What is Digital Literacy and why does it Matter?

Digital skills are a universe of technological abilities, ranging from basic ones such as the use of computers to the most specific and advanced ones such as software development for artificial intelligence. They are not a closed box; they change constantly with the evolution of technologies and will also change with the passage of time, because those that today are considered ‘digital literacy’, once universally acquired, will be taken for granted.

First of all digital skills and digital skills literally mean the same thing:

The European Union has tried to give a standard definition describing them as “basic skills in information and communication technologies: the use of computers to find, evaluate, store, produce, present and exchange information as well as to communicate and participate in collaborative networks via the Internet “.
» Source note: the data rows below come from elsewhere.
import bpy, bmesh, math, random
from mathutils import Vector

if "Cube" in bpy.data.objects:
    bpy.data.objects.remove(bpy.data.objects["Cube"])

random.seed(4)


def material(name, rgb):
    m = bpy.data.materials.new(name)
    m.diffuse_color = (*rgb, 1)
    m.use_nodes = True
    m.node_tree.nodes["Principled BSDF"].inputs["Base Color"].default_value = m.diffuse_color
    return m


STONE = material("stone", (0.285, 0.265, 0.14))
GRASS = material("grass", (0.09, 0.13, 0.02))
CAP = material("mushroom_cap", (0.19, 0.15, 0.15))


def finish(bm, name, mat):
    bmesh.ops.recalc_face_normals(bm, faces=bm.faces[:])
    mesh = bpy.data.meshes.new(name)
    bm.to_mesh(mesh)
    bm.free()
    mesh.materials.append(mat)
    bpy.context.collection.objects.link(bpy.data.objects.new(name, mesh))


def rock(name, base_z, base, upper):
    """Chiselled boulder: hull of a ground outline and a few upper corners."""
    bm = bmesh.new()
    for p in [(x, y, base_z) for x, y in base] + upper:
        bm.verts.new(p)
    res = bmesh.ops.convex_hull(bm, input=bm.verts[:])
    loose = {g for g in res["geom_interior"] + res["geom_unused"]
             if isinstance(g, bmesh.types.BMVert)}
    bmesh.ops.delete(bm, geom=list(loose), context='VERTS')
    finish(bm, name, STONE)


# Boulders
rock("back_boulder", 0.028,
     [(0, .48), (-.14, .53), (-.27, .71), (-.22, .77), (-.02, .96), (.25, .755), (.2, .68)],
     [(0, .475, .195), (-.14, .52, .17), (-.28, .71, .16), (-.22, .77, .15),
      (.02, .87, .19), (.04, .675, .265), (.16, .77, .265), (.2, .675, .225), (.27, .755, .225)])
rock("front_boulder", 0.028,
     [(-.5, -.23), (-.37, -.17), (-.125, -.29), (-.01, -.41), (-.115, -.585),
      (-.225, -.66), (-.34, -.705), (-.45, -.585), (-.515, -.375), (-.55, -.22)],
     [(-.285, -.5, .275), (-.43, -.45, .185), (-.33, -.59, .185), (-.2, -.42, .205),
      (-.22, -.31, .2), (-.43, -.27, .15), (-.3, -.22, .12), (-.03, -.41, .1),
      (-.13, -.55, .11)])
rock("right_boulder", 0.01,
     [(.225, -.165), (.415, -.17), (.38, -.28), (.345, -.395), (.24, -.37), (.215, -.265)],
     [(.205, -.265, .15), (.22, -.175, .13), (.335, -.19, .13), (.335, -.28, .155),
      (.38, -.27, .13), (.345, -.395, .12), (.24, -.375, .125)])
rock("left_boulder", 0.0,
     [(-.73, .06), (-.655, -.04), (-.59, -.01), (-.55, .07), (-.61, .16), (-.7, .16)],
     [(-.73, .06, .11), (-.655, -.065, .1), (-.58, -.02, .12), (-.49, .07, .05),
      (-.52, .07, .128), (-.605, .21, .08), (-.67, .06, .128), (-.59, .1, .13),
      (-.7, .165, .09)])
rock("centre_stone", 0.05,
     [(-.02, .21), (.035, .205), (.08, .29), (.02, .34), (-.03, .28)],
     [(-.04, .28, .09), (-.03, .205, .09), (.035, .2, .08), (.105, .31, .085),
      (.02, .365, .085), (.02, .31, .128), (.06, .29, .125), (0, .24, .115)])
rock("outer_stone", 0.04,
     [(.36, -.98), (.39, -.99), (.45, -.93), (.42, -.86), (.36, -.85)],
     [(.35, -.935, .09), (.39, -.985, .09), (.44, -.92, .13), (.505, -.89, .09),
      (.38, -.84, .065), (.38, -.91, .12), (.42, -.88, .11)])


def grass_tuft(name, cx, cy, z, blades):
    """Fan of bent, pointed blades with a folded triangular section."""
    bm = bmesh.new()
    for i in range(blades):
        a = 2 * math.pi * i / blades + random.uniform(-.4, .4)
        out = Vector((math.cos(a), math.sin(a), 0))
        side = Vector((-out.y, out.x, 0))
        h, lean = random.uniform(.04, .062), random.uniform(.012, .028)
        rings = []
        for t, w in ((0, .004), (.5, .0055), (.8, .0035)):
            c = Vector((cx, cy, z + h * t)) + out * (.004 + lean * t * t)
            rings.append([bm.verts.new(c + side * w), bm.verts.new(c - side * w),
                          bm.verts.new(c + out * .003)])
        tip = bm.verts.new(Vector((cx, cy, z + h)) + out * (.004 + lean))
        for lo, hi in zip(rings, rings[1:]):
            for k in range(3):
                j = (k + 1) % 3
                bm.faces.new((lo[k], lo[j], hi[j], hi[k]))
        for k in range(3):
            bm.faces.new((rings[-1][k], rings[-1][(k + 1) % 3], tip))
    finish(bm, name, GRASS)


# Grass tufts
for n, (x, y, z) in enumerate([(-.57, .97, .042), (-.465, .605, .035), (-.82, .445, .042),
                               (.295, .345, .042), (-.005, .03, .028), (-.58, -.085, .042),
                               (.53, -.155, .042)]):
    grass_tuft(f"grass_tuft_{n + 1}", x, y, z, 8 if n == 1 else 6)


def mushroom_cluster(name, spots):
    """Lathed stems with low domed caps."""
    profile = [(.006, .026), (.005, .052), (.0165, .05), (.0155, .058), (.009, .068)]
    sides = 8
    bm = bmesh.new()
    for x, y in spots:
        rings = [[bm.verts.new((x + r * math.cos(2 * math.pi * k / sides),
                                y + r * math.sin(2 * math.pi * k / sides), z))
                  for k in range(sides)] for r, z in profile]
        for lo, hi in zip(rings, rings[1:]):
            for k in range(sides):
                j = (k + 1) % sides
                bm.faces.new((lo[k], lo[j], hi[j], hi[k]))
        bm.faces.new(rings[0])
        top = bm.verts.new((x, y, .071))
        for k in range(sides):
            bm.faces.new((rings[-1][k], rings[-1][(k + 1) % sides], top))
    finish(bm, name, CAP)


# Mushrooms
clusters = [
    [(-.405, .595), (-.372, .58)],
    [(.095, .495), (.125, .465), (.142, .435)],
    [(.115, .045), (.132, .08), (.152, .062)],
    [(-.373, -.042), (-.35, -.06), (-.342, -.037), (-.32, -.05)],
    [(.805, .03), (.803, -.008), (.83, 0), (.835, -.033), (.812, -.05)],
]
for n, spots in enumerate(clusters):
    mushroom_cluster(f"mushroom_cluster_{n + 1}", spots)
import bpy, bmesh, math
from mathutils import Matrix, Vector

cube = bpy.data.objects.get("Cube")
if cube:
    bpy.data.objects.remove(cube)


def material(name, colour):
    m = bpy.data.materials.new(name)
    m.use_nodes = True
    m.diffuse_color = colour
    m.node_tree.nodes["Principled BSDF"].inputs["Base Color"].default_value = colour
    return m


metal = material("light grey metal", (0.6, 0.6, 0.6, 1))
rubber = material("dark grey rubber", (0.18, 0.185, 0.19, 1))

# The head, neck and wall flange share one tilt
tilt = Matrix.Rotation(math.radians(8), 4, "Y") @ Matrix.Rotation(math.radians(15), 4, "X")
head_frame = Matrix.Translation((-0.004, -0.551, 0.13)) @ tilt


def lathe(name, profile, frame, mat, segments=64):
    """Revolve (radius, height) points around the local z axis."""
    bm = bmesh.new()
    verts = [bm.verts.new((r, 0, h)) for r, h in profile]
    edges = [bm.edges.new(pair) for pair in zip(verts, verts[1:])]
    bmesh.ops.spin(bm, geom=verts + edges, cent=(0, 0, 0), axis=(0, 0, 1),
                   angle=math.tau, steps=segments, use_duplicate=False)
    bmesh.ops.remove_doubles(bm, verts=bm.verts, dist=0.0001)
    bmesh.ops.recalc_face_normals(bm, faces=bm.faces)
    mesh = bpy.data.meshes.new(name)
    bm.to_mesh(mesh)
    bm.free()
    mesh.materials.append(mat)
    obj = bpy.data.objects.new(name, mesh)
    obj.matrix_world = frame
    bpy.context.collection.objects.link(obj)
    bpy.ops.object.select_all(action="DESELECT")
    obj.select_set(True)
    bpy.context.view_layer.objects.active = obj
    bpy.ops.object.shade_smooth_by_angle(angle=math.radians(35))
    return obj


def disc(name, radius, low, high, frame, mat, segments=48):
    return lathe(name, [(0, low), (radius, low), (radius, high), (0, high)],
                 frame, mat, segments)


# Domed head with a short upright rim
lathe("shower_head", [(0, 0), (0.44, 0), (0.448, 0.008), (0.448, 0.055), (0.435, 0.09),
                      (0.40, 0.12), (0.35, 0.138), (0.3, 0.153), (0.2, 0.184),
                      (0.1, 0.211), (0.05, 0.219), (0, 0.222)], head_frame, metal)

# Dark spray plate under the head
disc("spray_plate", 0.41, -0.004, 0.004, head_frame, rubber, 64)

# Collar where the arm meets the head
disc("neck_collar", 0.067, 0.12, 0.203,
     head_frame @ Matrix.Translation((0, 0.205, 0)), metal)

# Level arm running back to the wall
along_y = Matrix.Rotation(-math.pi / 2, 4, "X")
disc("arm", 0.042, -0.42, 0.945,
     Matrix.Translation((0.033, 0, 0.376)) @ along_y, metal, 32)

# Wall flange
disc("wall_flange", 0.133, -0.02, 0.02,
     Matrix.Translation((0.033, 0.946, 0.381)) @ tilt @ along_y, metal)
Translated: knowing how to turn on the computer and use it to create a document, use the email program, go on the Internet and do a search on Google; knowing how to compare results, knowing how to download and send a document; know how to use social networks but also other collaborative tools, such as sharing and working on a document on Google Drive.

This definition is correct and all-encompassing, but certainly today it is not sufficient to represent the theme of ‘digital skills’ as it was felt in the world of work.



Basic digital skills allow us to be digital citizens; we talk about digital literacy in this regard. Basic skills include hardware (such as keyboard use and touch screen use), software (such as text creation, file management on laptops, privacy management on mobile phones), and basic online operations (eg e-mail management, search). Basic skills enrich our lives, allowing us to interact with others and access government, commercial and financial services.


The intermediate skills allow us to use digital technologies in an even more significant and beneficial, including the ability to critically evaluate the technology or to create content. These are the skills we need in any workplace, as they include the skills necessary to perform functions related to work, such as content publishing, digital graphics and digital marketing. For the most part, these skills are generic, in the sense that their mastery prepares individuals for a wide range of activities and professions. However, these skills are not carved in stone. In fact, one of the characteristics of intermediate skills, in particular, is that they become easily obsolete or expand to take account of technological changes. For example, data skills occupy a more important place as the data revolution intensifies, generating a demand for skills needed to produce, analyze,


The advanced skills are those required by specialists in the ICT professions, such as computer programming and IT systems management. Globally, there will be tens of millions of jobs that will require advanced digital skills in the following areas in the coming years: artificial intelligence (AI), big data, coding, cyber security, internet of things, and development of mobile applications.  Advanced skills are typically acquired through advanced formal education, but there are also other training paths. Russell Hazard is passionate about contributing to improvements in education both at the grassroots school level and at the level of international policy. Russell Hazard Beijing also works to build international partnerships across sectors such as public/private education, NGOs, and international educational organizations to enhance discourse in ESD and GCED and improve impact on the ground internationally.